(Material shown)
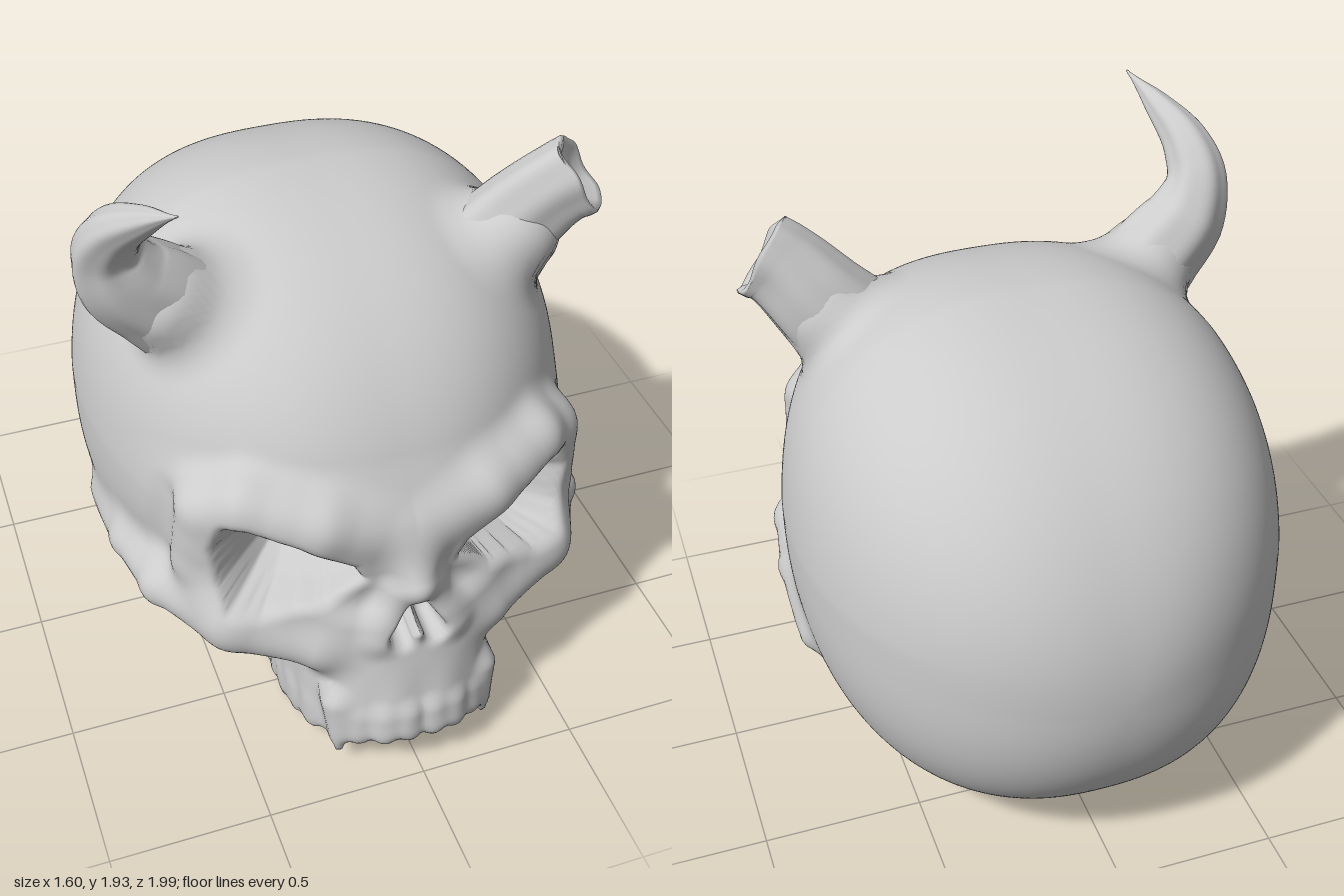
import * as THREE from 'three';

const material = new THREE.MeshStandardMaterial({ color: 0xcccccc, side: THREE.DoubleSide });
const { abs, min, max, hypot, pow, cos, sin, PI } = Math;
const clamp = (v, a = 0, b = 1) => min(b, max(a, v));

// Soft union, cut and overlap of distance fields
const join = (a, b, k) => { const h = max(k - abs(a - b), 0) / k; return min(a, b) - h * h * k / 4; };
const cut = (a, b, k) => -join(-a, b, k);
const overlap = (a, b, k) => -join(-a, -b, k);

// Distance to a rounded, tapering bone between two points [x, y, z, radius]
function bone(x, y, z, a, b) {
  const dx = b[0] - a[0], dy = b[1] - a[1], dz = b[2] - a[2];
  const px = x - a[0], py = y - a[1], pz = z - a[2];
  const t = clamp((px * dx + py * dy + pz * dz) / (dx * dx + dy * dy + dz * dz));
  return hypot(px - t * dx, py - t * dy, pz - t * dz) - a[3] - t * (b[3] - a[3]);
}
function chain(x, y, z, pts) {
  let d = 9;
  for (let i = 1; i < pts.length; i++) d = join(d, bone(x, y, z, pts[i - 1], pts[i]), 0.03);
  return d;
}
function ellipsoid(x, y, z, rx, ry, rz) {
  const k0 = hypot(x / rx, y / ry, z / rz), k1 = hypot(x / rx / rx, y / ry / ry, z / rz / rz);
  return k0 * (k0 - 1) / max(k1, 1e-6);
}
// Signed distance to a 2D outline
function outline(x, y, pts) {
  let d = 9, s = 1;
  for (let i = 0, j = pts.length - 1; i < pts.length; j = i++) {
    const [ax, ay] = pts[i], [bx, by] = pts[j];
    const ex = bx - ax, ey = by - ay, wx = x - ax, wy = y - ay;
    const t = clamp((wx * ex + wy * ey) / (ex * ex + ey * ey));
    d = min(d, hypot(wx - ex * t, wy - ey * t));
    if ((ay > y) !== (by > y) && x < ax + (y - ay) * ex / ey) s = -s;
  }
  return d * s;
}

// Eye opening, as seen from the middle of the skull so its walls slope inward
const rimZ = x => 0.85 - 0.44 * x;
const socket = [[0.15, 0.745], [0.17, 0.785], [0.3, 0.865], [0.42, 0.905], [0.48, 0.9],
  [0.51, 0.82], [0.495, 0.71], [0.46, 0.645], [0.39, 0.635], [0.24, 0.675]]
  .map(([x, y]) => [x / (rimZ(x) - 0.1), (y - 0.7) / (rimZ(x) - 0.1)]);
const brow = [[0, 0.86, 0.78, 0.06], [0.25, 0.945, 0.765, 0.07], [0.45, 0.99, 0.66, 0.07],
  [0.55, 0.93, 0.57, 0.065], [0.565, 0.7, 0.54, 0.06], [0.5, 0.57, 0.65, 0.065]];
const cheek = [[0.28, 0.47, 0.78, 0.07], [0.5, 0.515, 0.66, 0.075], [0.66, 0.52, 0.44, 0.065],
  [0.71, 0.5, 0.2, 0.05], [0.735, 0.45, -0.1, 0.015]];
// Teeth along the jaw arch
const jawFloor = z => 0.015 + 0.37 * pow(max(0, z - 0.35), 2);
const teeth = [0.04, 0.115, 0.185, 0.275, 0.297, 0.307].map(x => {
  const z = 0.45 + 0.515 * pow(1 - pow(x / 0.31, 2.6), 1 / 2.6), y = jawFloor(z);
  return [[x * 0.95, y + 0.1, z - 0.02, 0.034], [x * 0.97, y + 0.012, z - 0.005, 0.022]];
});

// The skull as one distance field, mirrored across x
function skullField(px, y, z) {
  const x = abs(px);
  // Cranium: boxy from the front, round from the side, receding below the cheeks
  const below = clamp((0.8 - y) / 0.5);
  const rz = z < -0.1 ? 0.9 : 0.91 - 0.26 * below * below * (3 - 2 * below);
  const cy = 0.8 - 0.1 * clamp((-0.1 - z) / 0.9), p = y > cy ? 2.6 : 2.4;
  const rx = 0.767 - 0.07 * max(0, y - 0.85);
  const q = pow(pow(x / rx, p) + pow(abs(y - cy) / 0.8, p), 1 / p);
  let d = (pow(pow(q, 2.1) + pow(abs(z + 0.1) / rz, 2.1), 1 / 2.1) - 1) * 0.8;
  // Horn collars
  d = join(d, bone(x, y, z, [0.46, 1.37, 0.21, 0.17], [0.53, 1.43, 0.23, 0.15]), 0.08);
  if (z > -0.35) {
    // Face mass, brow ridge, cheekbones and the hollow behind the eye
    const f = pow(pow(x / 0.61, 3) + pow(abs(y - 0.74) / 0.34, 3) + pow(abs(z - 0.35) / 0.48, 3), 1 / 3);
    d = join(d, (f - 1) * 0.42, 0.1);
    d = join(d, chain(x, y, z, brow), 0.09);
    d = join(d, chain(x, y, z, cheek), 0.11);
    d = cut(d, bone(x, y, z, [0.69, 0.9, 0.49, 0.035], [0.71, 0.68, 0.45, 0.04]), 0.08);
    // Upper jaw with faint tooth roots
    const b = z > 0.45 ? 0.545 - (y - 0.15) * 0.24 : 0.25;
    const m = pow(pow(x / 0.33, 2.6) + pow(abs(z - 0.45) / b, 2.6), 1 / 2.6);
    const root = 0.004 * cos(Math.atan2(x, z - 0.4) * 22) * clamp((0.42 - y) * 5);
    d = join(d, overlap((m - 1) * 0.36 + root, max(jawFloor(z) - y, y - 0.6), 0.04), 0.1);
    for (const [a, c] of teeth) d = join(d, bone(x, y, z, a, c), 0.035);
    // Fang at the corner of the front teeth
    d = join(d, bone(x, y, z, [0.235, 0.27, 0.85, 0.05], [0.24, 0.085, 0.885, 0.012]), 0.04);
    // Nose bridge and the sides of the nose
    d = join(d, bone(x, y, z, [0, 0.86, 0.78, 0.05], [0, 0.725, 0.89, 0.045]), 0.09);
    d = join(d, bone(x, y, z, [0.05, 0.69, 0.85, 0.03], [0.11, 0.53, 0.865, 0.03]), 0.07);
    // Eye sockets, nose opening and hollow palate
    if (z > 0.3) {
      const w = z - 0.1, depth = rimZ(x) - z;
      const wall = outline(x / w, (y - 0.7) / w, socket) * w + 0.22 * max(0, depth);
      d = cut(d, overlap(wall, (depth - 0.19) * 0.9, 0.07), 0.045);
      const s = 0.78 / w;
      const nose = bone(x * s, 0.7 + (y - 0.7) * s, 0, [0, 0.635, 0, 0.025], [0.047, 0.54, 0, 0.038]);
      d = cut(d, overlap(nose + 0.15 * max(0, 0.88 - z), 0.79 - z, 0.03), 0.025);
      d = join(d, bone(x, y, z, [0, 0.5, 0.87, 0.022], [0, 0.535, 0.9, 0.012]), 0.03);
    }
    d = cut(d, ellipsoid(x, y, z - 0.61, 0.23, 0.17, 0.28), 0.05);
  }
  return max(d, 0.005 - y);
}

// Closed skin over rows of points that run around an axis
function skin(rows) {
  const n = rows[0].length, index = [];
  for (let i = 0; i < rows.length - 1; i++) for (let j = 0; j < n; j++) {
    const a = i * n + j, b = i * n + (j + 1) % n;
    index.push(a, b, a + n, b, b + n, a + n);
  }
  const g = new THREE.BufferGeometry().setFromPoints(rows.flat());
  g.setIndex(index);
  g.computeVertexNormals();
  return g;
}

// Sphere whose vertices are drawn in to the skull field, finest at the face
function skullGeometry(around = 270, along = 230) {
  const rows = [], c = new THREE.Vector3(0, 0.7, 0.1);
  for (let i = 0; i <= along; i++) {
    const th = PI * pow(1 - i / along, 1.4), row = [];
    for (let j = 0; j < around; j++) {
      const ph = j / around * 2 * PI;
      const dir = new THREE.Vector3(sin(th) * cos(ph), sin(th) * sin(ph), cos(th));
      const at = t => skullField(dir.x * t, c.y + dir.y * t, c.z + dir.z * t);
      let t = 1.4, last = t, v = at(t);
      while (v > 0 && t > 0.1) { last = t; t -= max(0.01, v * 0.5); v = at(t); }
      let lo = t, hi = last;
      for (let k = 0; k < 10; k++) { const mid = (lo + hi) / 2; if (at(mid) > 0) hi = mid; else lo = mid; }
      row.push(dir.multiplyScalar(lo).add(c));
    }
    rows.push(row);
  }
  return skin(rows);
}

// Fluted horn along a curve of [x, y, z, radius]; a broken one ends in a pit
function hornGeometry(pts, broken) {
  const curve = new THREE.CatmullRomCurve3(pts.map(p => new THREE.Vector3(p[0], p[1], p[2])));
  const radii = new THREE.SplineCurve(pts.map((p, i) => new THREE.Vector2(i, p[3])));
  const steps = 36, sides = 48, rows = [];
  const { normals, binormals, tangents } = curve.computeFrenetFrames(steps);
  const ring = (i, scale, push) => {
    const u = i / steps, p = curve.getPoint(u), r = max(0.002, radii.getPoint(u).y) * scale;
    rows.push(Array.from({ length: sides }, (_, j) => {
      const a = j / sides * 2 * PI;
      const k = r * (1 + 0.03 * cos(7 * a) + 0.03 * cos(3 * a + 1));
      const o = normals[i].clone().multiplyScalar(k * cos(a)).addScaledVector(binormals[i], k * sin(a));
      o.z *= broken ? 0.75 : 0.85;
      const chip = broken && i === steps ? 0.006 * sin(3 * a) + 0.004 * cos(5 * a) : 0;
      return o.add(p).addScaledVector(tangents[i], push + chip * scale);
    }));
  };
  for (let i = 0; i <= steps; i++) ring(i, 1, 0);
  if (broken) for (const [s, p] of [[0.95, 0.008], [0.8, 0], [0.65, -0.02], [0.4, -0.03], [0, -0.03]]) ring(steps, s, p);
  else ring(steps, 0, 0);
  return skin(rows);
}

export function createModel() {
  const group = new THREE.Group();
  const add = (name, geometry) => {
    const mesh = new THREE.Mesh(geometry, material);
    mesh.name = name;
    group.add(mesh);
  };
  add('skull', skullGeometry());
  add('rightHorn', hornGeometry([[-0.46, 1.35, 0.21, 0.17], [-0.56, 1.45, 0.23, 0.155],
    [-0.66, 1.55, 0.25, 0.135], [-0.705, 1.67, 0.28, 0.1], [-0.69, 1.77, 0.35, 0.075],
    [-0.635, 1.86, 0.46, 0.042], [-0.575, 1.935, 0.58, 0.003]], false));
  add('brokenLeftHorn', hornGeometry([[0.47, 1.37, 0.21, 0.175], [0.56, 1.48, 0.23, 0.155],
    [0.65, 1.585, 0.27, 0.138], [0.71, 1.625, 0.29, 0.138]], true));
  return group;
}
(End Material shown)
Task details
Print each line of the listing, starting at its first and ending with the line that holds "function ellipsoid(x, y, z, rx, ry, rz)", but skip any pictures.

Your solution
import * as THREE from 'three';

const material = new THREE.MeshStandardMaterial({ color: 0xcccccc, side: THREE.DoubleSide });
const { abs, min, max, hypot, pow, cos, sin, PI } = Math;
const clamp = (v, a = 0, b = 1) => min(b, max(a, v));

// Soft union, cut and overlap of distance fields
const join = (a, b, k) => { const h = max(k - abs(a - b), 0) / k; return min(a, b) - h * h * k / 4; };
const cut = (a, b, k) => -join(-a, b, k);
const overlap = (a, b, k) => -join(-a, -b, k);

// Distance to a rounded, tapering bone between two points [x, y, z, radius]
function bone(x, y, z, a, b) {
  const dx = b[0] - a[0], dy = b[1] - a[1], dz = b[2] - a[2];
  const px = x - a[0], py = y - a[1], pz = z - a[2];
  const t = clamp((px * dx + py * dy + pz * dz) / (dx * dx + dy * dy + dz * dz));
  return hypot(px - t * dx, py - t * dy, pz - t * dz) - a[3] - t * (b[3] - a[3]);
}
function chain(x, y, z, pts) {
  let d = 9;
  for (let i = 1; i < pts.length; i++) d = join(d, bone(x, y, z, pts[i - 1], pts[i]), 0.03);
  return d;
}
function ellipsoid(x, y, z, rx, ry, rz) {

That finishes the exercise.